## WHAT TO PRODUCE:
When you reach the line containing "import bpy, bmesh, math, random" in the entries below, begin reproducing lines exactly, and stop once the line containing "list of equal-length" is done.

## Dataset records:

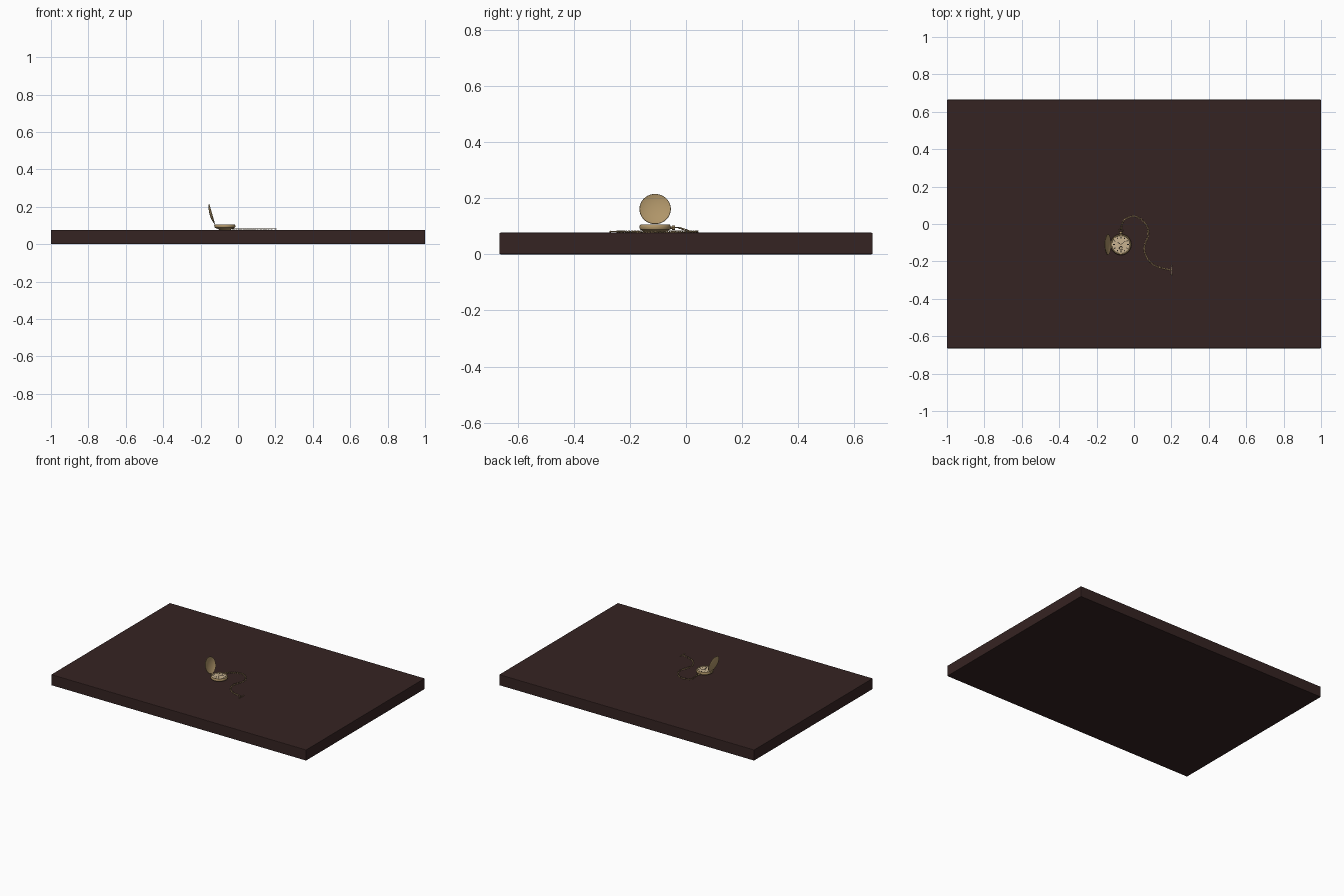
import bpy, bmesh, math
from mathutils import Matrix, Vector

if "Cube" in bpy.data.objects:
    bpy.data.objects.remove(bpy.data.objects["Cube"], do_unlink=True)


def material(name, r, g, b):
    m = bpy.data.materials.new(name)
    m.use_nodes = True
    m.diffuse_color = (r, g, b, 1)
    m.node_tree.nodes["Principled BSDF"].inputs["Base Color"].default_value = (r, g, b, 1)
    return m


WOOD = material("dark wood", 0.036, 0.017, 0.016)
GOLD = material("old gold", 0.43, 0.30, 0.14)
DIAL = material("cream dial", 0.58, 0.45, 0.28)
INK = material("black ink", 0.01, 0.008, 0.007)

TOP = 0.077                        # tabletop height
WATCH = Vector((-0.07, -0.11, TOP))
FACE = 0.026                       # dial height above the table


def finish(bm, name, mat, smooth=True):
    bmesh.ops.recalc_face_normals(bm, faces=bm.faces)
    mesh = bpy.data.meshes.new(name)
    bm.to_mesh(mesh)
    bm.free()
    mesh.materials.append(mat)
    obj = bpy.data.objects.new(name, mesh)
    bpy.context.collection.objects.link(obj)
    if smooth:
        bpy.ops.object.select_all(action='DESELECT')
        obj.select_set(True)
        bpy.context.view_layer.objects.active = obj
        bpy.ops.object.shade_smooth_by_angle(angle=math.radians(35))
    return obj


def box(name, mat, size, matrix):
    bm = bmesh.new()
    bmesh.ops.create_cube(bm, size=1, matrix=matrix @ Matrix.Diagonal((*size, 1)))
    return finish(bm, name, mat, False)


def lathe(name, mat, profile, matrix, steps=48):
    bm = bmesh.new()
    verts = [bm.verts.new((r, 0, z)) for r, z in profile]
    edges = [bm.edges.new(pair) for pair in zip(verts, verts[1:])]
    bmesh.ops.spin(bm, geom=verts + edges, cent=(0, 0, 0), axis=(0, 0, 1),
                   angle=math.tau, steps=steps)
    bmesh.ops.remove_doubles(bm, verts=bm.verts, dist=1e-5)
    bm.transform(matrix)
    return finish(bm, name, mat)


def rod(name, mat, radius, length, matrix, sides=16):
    bm = bmesh.new()
    bmesh.ops.create_cone(bm, cap_ends=True, segments=sides, radius1=radius,
                          radius2=radius, depth=length, matrix=matrix)
    return finish(bm, name, mat)


def add_ring(bm, major, minor, matrix, around=14, sides=6):
    grid = []
    for i in range(around):
        a = math.tau * i / around
        row = []
        for j in range(sides):
            b = math.tau * j / sides
            r = major + minor * math.cos(b)
            row.append(bm.verts.new(matrix @ Vector(
                (r * math.cos(a), r * math.sin(a), minor * math.sin(b)))))
        grid.append(row)
    for i in range(around):
        nxt = grid[(i + 1) % around]
        for j in range(sides):
            k = (j + 1) % sides
            bm.faces.new((grid[i][j], nxt[j], nxt[k], grid[i][k]))


# Tabletop with softened edges
board = box("tabletop", WOOD, (2, 1.33, TOP), Matrix.Translation((0, 0, TOP / 2)))
bevel = board.modifiers.new("soft edges", 'BEVEL')
bevel.width = 0.004
bevel.segments = 2

# Watch case and dial
at_watch = Matrix.Translation(WATCH)
lathe("watch_case", GOLD, [(0, 0), (0.03, 0), (0.035, 0.004), (0.047, 0.008), (0.054, 0.012),
      (0.056, 0.018), (0.055, 0.025), (0.052, 0.029), (0.049, 0.029), (0.047, 0.025),
      (0, 0.025)], at_watch)
rod("dial", DIAL, 0.0475, 0.001, at_watch @ Matrix.Translation((0, 0, FACE - 0.0005)), 48)

# Hour marks and seconds dial
for hour in range(12):
    turn = Matrix.Rotation(-math.tau * hour / 12, 4, 'Z')
    length = 0.011 if hour % 3 == 0 else 0.008
    box("hour_mark", INK, (0.0045, length, 0.0006),
        at_watch @ turn @ Matrix.Translation((0, 0.038, FACE + 0.0003)))
bm = bmesh.new()
add_ring(bm, 0.009, 0.0006, at_watch @ Matrix.Translation((0, -0.02, FACE)), 24, 4)
finish(bm, "seconds_ring", INK)


def hand(name, angle, length, width, pivot_y=0):
    turn = Matrix.Rotation(math.radians(-angle), 4, 'Z')
    box(name, INK, (width, length, 0.0006), at_watch
        @ Matrix.Translation((0, pivot_y, FACE + 0.001)) @ turn
        @ Matrix.Translation((0, length / 2 - 0.002, 0)))


hand("hour_hand", -55, 0.024, 0.003)
hand("minute_hand", 52, 0.034, 0.0022)
hand("second_hand", 150, 0.008, 0.001, -0.02)
rod("hand_pin", GOLD, 0.0025, 0.003, at_watch @ Matrix.Translation((0, 0, FACE + 0.001)))

# Open domed lid and its hinge
lid_pose = Matrix.Translation((-0.141, WATCH.y, 0.161)) @ Matrix.Rotation(math.radians(-106), 4, 'Y')
lathe("lid", GOLD, [(0, 0.011), (0.02, 0.0098), (0.038, 0.0065), (0.05, 0.0025), (0.056, -0.001),
      (0.055, -0.003), (0.051, -0.001), (0.038, 0.0035), (0.02, 0.0068), (0, 0.008)], lid_pose)
along_y = Matrix.Rotation(math.pi / 2, 4, 'X')
rod("hinge", GOLD, 0.0035, 0.03,
    Matrix.Translation((-0.126, WATCH.y, TOP + 0.026)) @ along_y)

# Crown, stem and bow
mid = TOP + 0.018
rod("stem", GOLD, 0.004, 0.016, Matrix.Translation((WATCH.x, -0.052, mid)) @ along_y)
rod("crown", GOLD, 0.0075, 0.010, Matrix.Translation((WATCH.x, -0.044, mid)) @ along_y, 20)
bm = bmesh.new()
add_ring(bm, 0.012, 0.0018, Matrix.Translation((WATCH.x, -0.038, mid)), 28, 8)
finish(bm, "bow", GOLD)

# Chain path, smoothed through a few points
path = [(-0.07, -0.025), (-0.056, 0.018), (-0.025, 0.037), (0.008, 0.040), (0.045, 0.02),
        (0.073, -0.022), (0.074, -0.065), (0.055, -0.125), (0.066, -0.175), (0.10, -0.215),
        (0.14, -0.233), (0.20, -0.247)]
pts = [Vector((x, y, TOP + 0.004)) for x, y in path]
pts[0].z = mid
pts = [2 * pts[0] - pts[1]] + pts + [2 * pts[-1] - pts[-2]]
dense = []
for p0, p1, p2, p3 in zip(pts, pts[1:], pts[2:], pts[3:]):
    for s in range(24):
        t = s / 24
        dense.append(0.5 * (2 * p1 + (p2 - p0) * t + (2 * p0 - 5 * p1 + 4 * p2 - p3) * t ** 2
                            + (3 * p1 - p0 - 3 * p2 + p3) * t ** 3))

# Interlocking links, each turned a quarter from the last
bm = bmesh.new()
PITCH = 0.0068
travel, count = 0, 0
for a, b in zip(dense, dense[1:]):
    travel += (b - a).length
    if travel >= count * PITCH:
        pose = (Matrix.Translation(b) @ (b - a).to_track_quat('X', 'Z').to_matrix().to_4x4()
                @ Matrix.Rotation(math.radians(45 + 90 * (count % 2)), 4, 'X')
                @ Matrix.Diagonal((1.5, 1, 1, 1)))
        add_ring(bm, 0.0034, 0.0011, pose)
        count += 1
finish(bm, "chain", GOLD)

# Toggle bar at the chain end
rod("toggle_bar", GOLD, 0.002, 0.046, Matrix.Translation((0.202, -0.247, TOP + 0.004)) @ along_y, 12)
for side in (-1, 1):
    bm = bmesh.new()
    bmesh.ops.create_uvsphere(bm, u_segments=12, v_segments=8, radius=0.0032,
                              matrix=Matrix.Translation((0.202, -0.247 + side * 0.023, TOP + 0.004)))
    finish(bm, "toggle_end", GOLD)
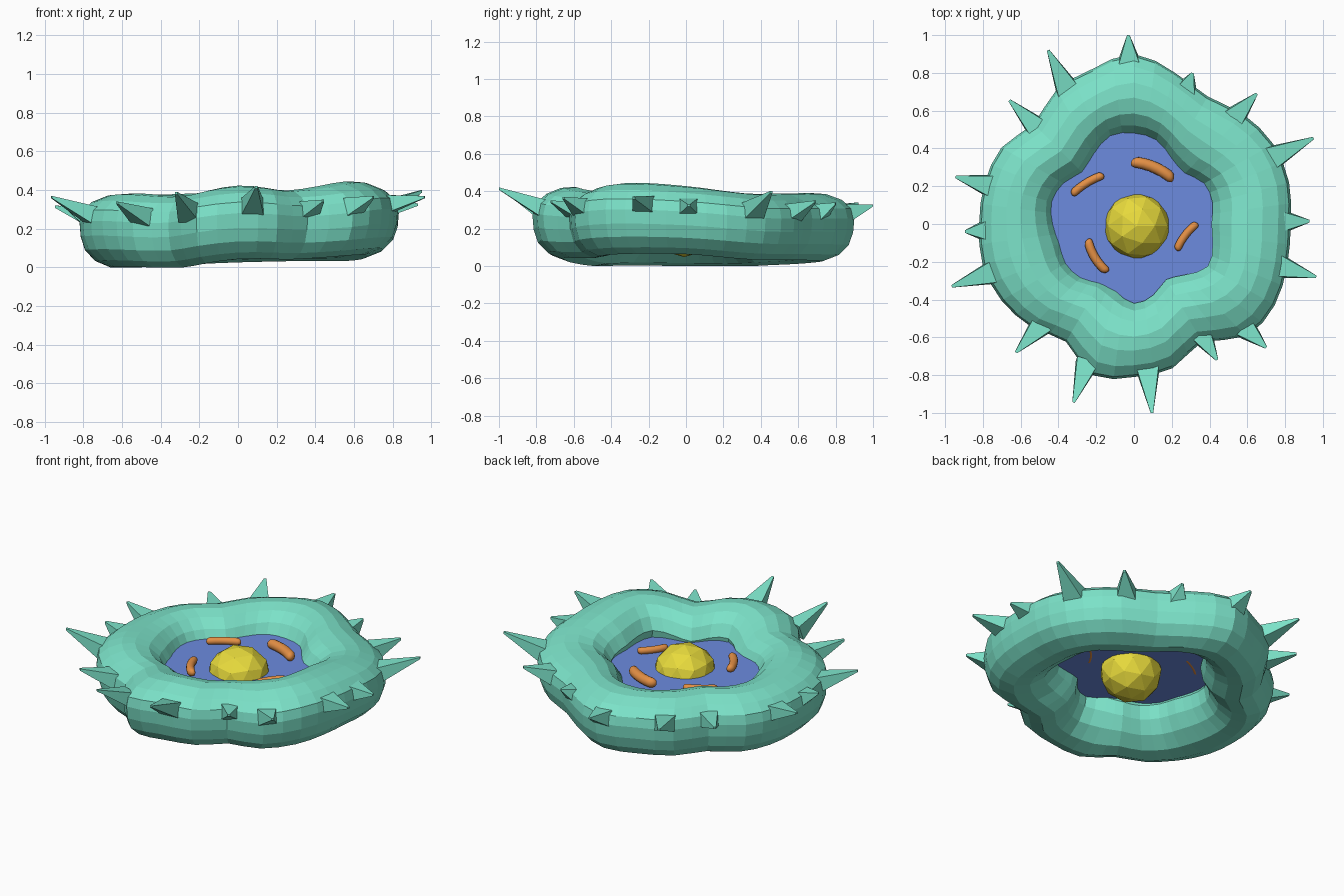
import bpy, bmesh, math, random
from mathutils import Vector

if "Cube" in bpy.data.objects:
    bpy.data.objects.remove(bpy.data.objects["Cube"])

random.seed(4)


def material(name, rgb):
    m = bpy.data.materials.new(name)
    m.diffuse_color = (*rgb, 1)
    m.use_nodes = True
    m.node_tree.nodes["Principled BSDF"].inputs["Base Color"].default_value = m.diffuse_color
    return m


TEAL = material("teal", (0.20, 0.76, 0.58))
BLUE = material("blue", (0.15, 0.26, 0.74))
YELLOW = material("yellow", (0.80, 0.70, 0.045))
ORANGE = material("orange", (0.78, 0.28, 0.06))


def finish(bm, name, mat, smooth=False):
    bmesh.ops.recalc_face_normals(bm, faces=bm.faces)
    for f in bm.faces:
        f.smooth = smooth
    me = bpy.data.meshes.new(name)
    bm.to_mesh(me)
    bm.free()
    me.materials.append(mat)
    ob = bpy.data.objects.new(name, me)
    bpy.context.collection.objects.link(ob)
    return ob


def loft(name, rings, mat, closed=False, smooth=False):
    """Skin a list of equal-length point rings; cap the ends unless closed."""
    bm = bmesh.new()
    vs = [[bm.verts.new(p) for p in r] for r in rings]
    n = len(vs[0])
    for i in range(len(vs) if closed else len(vs) - 1):
        a, b = vs[i], vs[(i + 1) % len(vs)]
        for j in range(n):
            k = (j + 1) % n
            bm.faces.new((a[j], a[k], b[k], b[j]))
    if not closed:
        bm.faces.new(vs[0])
        bm.faces.new(vs[-1])
    return finish(bm, name, mat, smooth)


def around(table, ang):
    """Periodic Catmull-Rom lookup of evenly spaced values by angle."""
    n = len(table)
    f = (ang / math.tau * n) % n
    i = int(f)
    t = f - i
    a, b, c, d = (table[(i + k) % n] for k in (-1, 0, 1, 2))
    return b + 0.5 * t * (c - a + t * (2*a - 5*b + 4*c - d + t * (3*(b - c) + d - a)))


def polar(ang, r, z):
    return Vector((r * math.cos(ang), r * math.sin(ang), z))


# Outline radii every 15 degrees, centre and half heights every 30 degrees
OUTER = [.83, .85, .85, .82, .78, .83, .90, .85, .82, .75, .81, .82,
         .82, .83, .81, .77, .72, .83, .81, .79, .72, .84, .86, .84]
INNER = [.41, .43, .43, .38, .40, .46, .48, .48, .42, .38, .42, .44,
         .42, .40, .41, .39, .35, .37, .42, .39, .34, .38, .45, .43]
MID_Z = [.245, .212, .21, .208, .195, .187, .188, .193, .185, .233, .22, .254]
HALF_H = [.182, .177, .177, .182, .185, .188, .188, .19, .186, .19, .178, .19]
# Wall cross-section: across (-1 inner, 1 outer) and up
PROFILE = [(1, .25), (.94, .55), (.68, .8), (.28, .97), (-.1, 1), (-.5, .88), (-.8, .6),
           (-1, .22), (-.92, -.22), (-.66, -.62), (-.25, -.92), (.2, -1), (.6, -.82),
           (.86, -.52), (.97, -.15)]
SEGS, FLOOR = 48, 0.25

# Wavy cell wall ring
rings = []
for s in range(SEGS):
    a = math.tau * s / SEGS
    ro, ri, zc, hh = (around(t, a) for t in (OUTER, INNER, MID_Z, HALF_H))
    rings.append([polar(a, (ro + ri) / 2 + (ro - ri) / 2 * u, max(0, zc + hh * v))
                  for u, v in PROFILE])
loft("cell_wall", rings, TEAL, closed=True)

# Flat inner membrane, tucked into the wall
bm = bmesh.new()
hub = bm.verts.new((0, 0, FLOOR))
rim = []
for s in range(SEGS):
    a = math.tau * s / SEGS
    rim.append(bm.verts.new(polar(a, around(INNER, a) + .04, FLOOR)))
for s in range(SEGS):
    bm.faces.new((hub, rim[s], rim[(s + 1) % SEGS]))
finish(bm, "membrane", BLUE)

# Faceted, slightly lumpy nucleus
bm = bmesh.new()
bmesh.ops.create_icosphere(bm, subdivisions=2, radius=.18)
for v in bm.verts:
    v.co *= random.uniform(.98, 1.02)
    v.co = Vector((v.co.x + .015, v.co.y - .01, v.co.z * .95 + .217))
finish(bm, "nucleus", YELLOW)

# Bent capsule organelles: start, end, sideways bend, radius
RODS = [((-.015, .33), (.21, .235), .02, .03), ((-.33, .155), (-.16, .26), .012, .022),
        ((-.245, -.08), (-.14, -.255), -.018, .024), ((.225, -.14), (.335, .005), .012, .021)]
for i, (p, q, bend, rad) in enumerate(RODS):
    p, q = Vector((*p, FLOOR + rad * .95)), Vector((*q, FLOOR + rad * .95))
    d = (q - p).normalized()
    side = Vector((-d.y, d.x, 0))
    length = (q - p).length
    stations = [(rad * (1 - math.cos(t)), rad * math.sin(t)) for t in (.2, .6, 1.05, 1.57)]
    body = [(rad + (length - 2 * rad) * k / 5, rad) for k in range(1, 5)]
    stations += body + [(length - x, r) for x, r in reversed(stations)]
    rings = []
    for x, r in stations:
        w = 1 - (2 * x / length - 1) ** 2
        c = p + d * x + side * bend * w
        rings.append([c + side * r * math.cos(math.tau * k / 14)
                      + Vector((0, 0, r * math.sin(math.tau * k / 14))) for k in range(14)])
    loft(f"organelle_{i + 1}", rings, ORANGE, smooth=True)

# Spikes around the wall: tip x, y, z
TIPS = [(-.03, 1.0, .33), (.31, .80, .34), (.65, .69, .35), (.95, .455, .40),
        (.93, .015, .33), (.965, -.28, .37), (.70, -.655, .37), (.44, -.72, .35),
        (.095, -1.0, .42), (-.32, -.945, .39), (-.625, -.68, .34), (-.965, -.33, .37),
        (-.895, -.04, .32), (-.945, .25, .32), (-.66, .655, .305), (-.455, .92, .34)]
for i, tip in enumerate(TIPS):
    tip = Vector(tip)
    a = math.atan2(tip.y, tip.x)
    tan = Vector((-math.sin(a), math.cos(a), 0))
    ro, zc = around(OUTER, a), around(MID_Z, a)
    half = .048 + .06 * min(.25, max(0, tip.xy.length - ro))
    base, top = [], []
    for sx, sz in ((-1, 0), (1, 0), (1, 1), (-1, 1)):
        base.append(polar(a, ro - .02 - .03 * sz, zc + .03 + .09 * sz) + tan * half * sx)
        top.append(tip + tan * .007 * sx + Vector((0, 0, -.012 + .012 * sz)))
    loft(f"spike_{i + 1:02d}", [base, top], TEAL)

## EXERCISE RESULT:
import bpy, bmesh, math, random
from mathutils import Vector

if "Cube" in bpy.data.objects:
    bpy.data.objects.remove(bpy.data.objects["Cube"])

random.seed(4)


def material(name, rgb):
    m = bpy.data.materials.new(name)
    m.diffuse_color = (*rgb, 1)
    m.use_nodes = True
    m.node_tree.nodes["Principled BSDF"].inputs["Base Color"].default_value = m.diffuse_color
    return m


TEAL = material("teal", (0.20, 0.76, 0.58))
BLUE = material("blue", (0.15, 0.26, 0.74))
YELLOW = material("yellow", (0.80, 0.70, 0.045))
ORANGE = material("orange", (0.78, 0.28, 0.06))


def finish(bm, name, mat, smooth=False):
    bmesh.ops.recalc_face_normals(bm, faces=bm.faces)
    for f in bm.faces:
        f.smooth = smooth
    me = bpy.data.meshes.new(name)
    bm.to_mesh(me)
    bm.free()
    me.materials.append(mat)
    ob = bpy.data.objects.new(name, me)
    bpy.context.collection.objects.link(ob)
    return ob


def loft(name, rings, mat, closed=False, smooth=False):
    """Skin a list of equal-length point rings; cap the ends unless closed."""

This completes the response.